All too often it is assumed acquisitions only affect the financial and legal teams when in reality it affects every department. An individual is needed with the skills to communicate across all departments and at all levels.
The sale is agreed and personnel have merged, but it doesn’t stop there. Post-acquisition integration is a separate project in its own right and requires close engagement from senior stakeholders.
Merging IT systems across companies can affect the smooth running of daily operations, exposing flaws in acquired systems likely to cause system downtime.
By bringing third-party experts onboard, companies facing both pre- and post-acquisition challenges can be kept safe in the knowledge that IT systems are maintained and sensitive data is kept safe.
Whether you are a major player or a start-up, an M&A will inevitably cause significant change at every level. However, it is vital organisations are able to continue operating efficiently and smoothly before, during and after the transition period.
This means the entire integration of new IT systems must be meticulously planned and seamlessly handled and executed by a skilled project manager throughout the entire process.

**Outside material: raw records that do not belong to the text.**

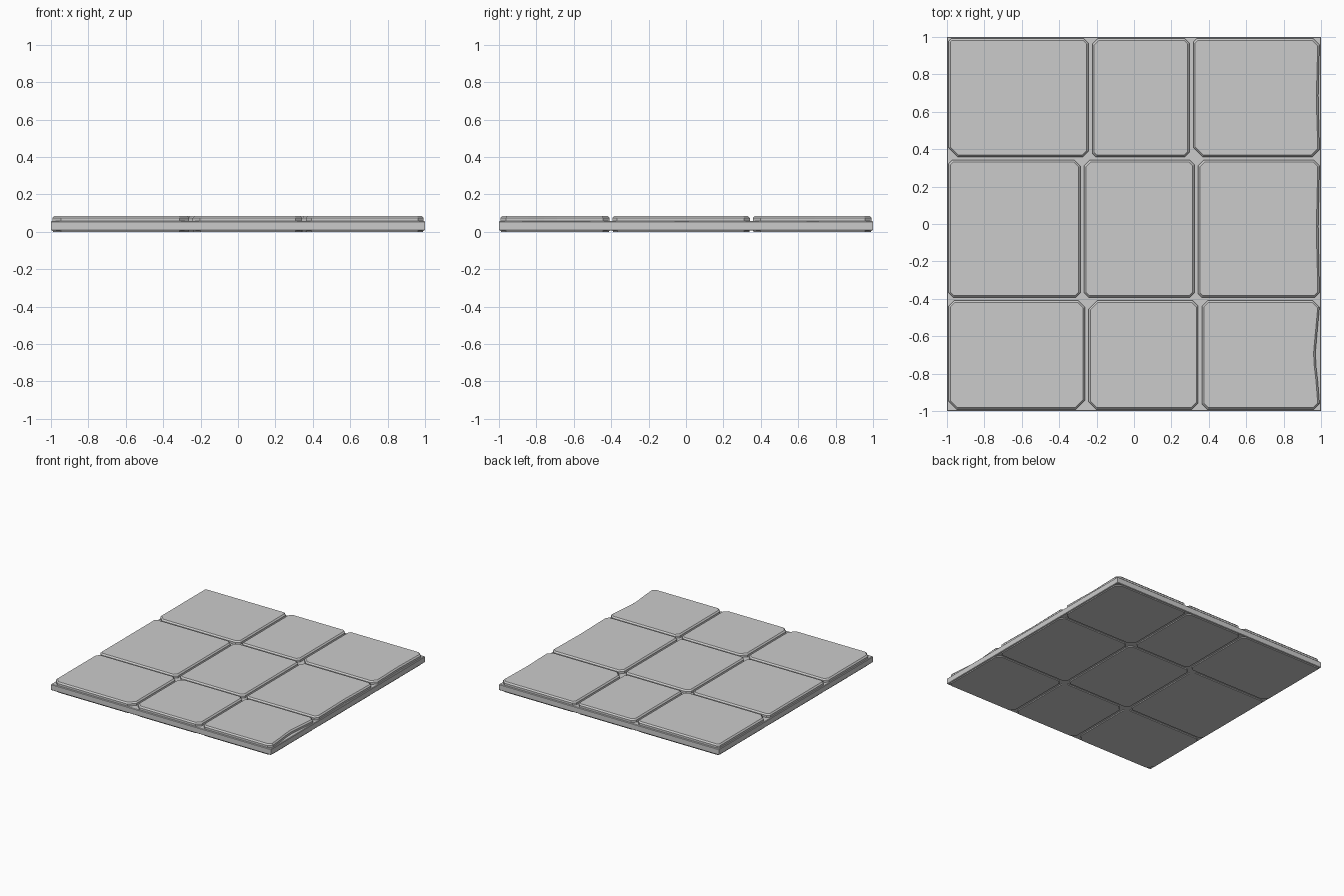
import bpy, bmesh

if "Cube" in bpy.data.objects:
    bpy.data.objects.remove(bpy.data.objects["Cube"])

EDGE = 0.992          # outer tile edge, slightly inside the slab


def outline(rect, cuts, inset, dip):
    """Rectangle with clipped corners (bl, br, tr, tl); dip wears the right edge."""
    x0, y0, x1, y1 = rect
    x0, y0, x1, y1 = x0 + inset, y0 + inset, x1 - inset, y1 - inset
    a, b, c, d = [max(k - 0.586 * inset, 0.004) for k in cuts]
    h = y1 - y0
    worn = [(x1 - dip * w, y0 + h * f)
            for f, w in ((0.25, 0.4), (0.4, 0.85), (0.52, 1.0), (0.65, 0.7), (0.82, 0.3))]
    return ([(x0 + a, y0), (x1 - b, y0), (x1, y0 + b)] + worn +
            [(x1, y1 - c), (x1 - c, y1), (x0 + d, y1), (x0, y1 - d), (x0, y0 + a)])


def loft(name, rings):
    bm = bmesh.new()
    loops = [[bm.verts.new((x, y, z)) for x, y in pts] for pts, z in rings]
    n = len(loops[0])
    for lo, hi in zip(loops, loops[1:]):
        for i in range(n):
            j = (i + 1) % n
            bm.faces.new((lo[i], lo[j], hi[j], hi[i]))
    bm.faces.new(loops[0][::-1])
    bm.faces.new(loops[-1])
    bmesh.ops.recalc_face_normals(bm, faces=bm.faces)
    mesh = bpy.data.meshes.new(name)
    bm.to_mesh(mesh)
    bm.free()
    obj = bpy.data.objects.new(name, mesh)
    bpy.context.collection.objects.link(obj)
    return obj


# Mortar slab
def square(s):
    return [(-s, -s), (s, -s), (s, s), (-s, s)]


loft("mortar_slab", [(square(0.996), 0.007), (square(1.0), 0.011),
                     (square(1.0), 0.053), (square(0.996), 0.057)])

# Rows: y range, column joints, right edge wear, corner cuts per tile
rows = [
    (-EDGE, -0.409, (-0.252, 0.353), 0.022,
     [(.045, .05, .035, .03), (.04, .035, .03, .045), (.03, .03, .035, .03)]),
    (-0.393, 0.341, (-0.277, 0.333), 0.007,
     [(.025, .025, .03, .02), (.025, .025, .025, .03), (.02, .025, .03, .03)]),
    (0.358, EDGE, (-0.233, 0.307), 0.007,
     [(.05, .03, .025, .015), (.02, .025, .025, .03), (.05, .04, .035, .02)]),
]

# Stone tiles
for r, (y0, y1, joints, wear, cuts) in enumerate(rows):
    g = 0.010
    spans = [(-EDGE, joints[0] - g), (joints[0] + g, joints[1] - g), (joints[1] + g, EDGE)]
    for c, (x0, x1) in enumerate(spans):
        rect = (x0, y0, x1, y1)
        dip = wear if c == 2 else 0
        profile = [(0.0, 0.003, 0), (0.009, 0, 0), (0.052, 0, 0),
                   (0.056, 0, dip), (0.074, 0, dip), (0.085, 0.010, dip)]
        loft(f"stone_tile_{r + 1}_{c + 1}",
             [(outline(rect, cuts[c], i, d), z) for z, i, d in profile])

This project manager will ensure a successful integration of IT systems, supported by effective communication at all levels of the organisation and keep stakeholders engaged. Once in place, the newly merged organisation can enjoy the benefits of a tightly run and diligent joint venture.
Sourced by Nick Pointon, head of M&A at SQS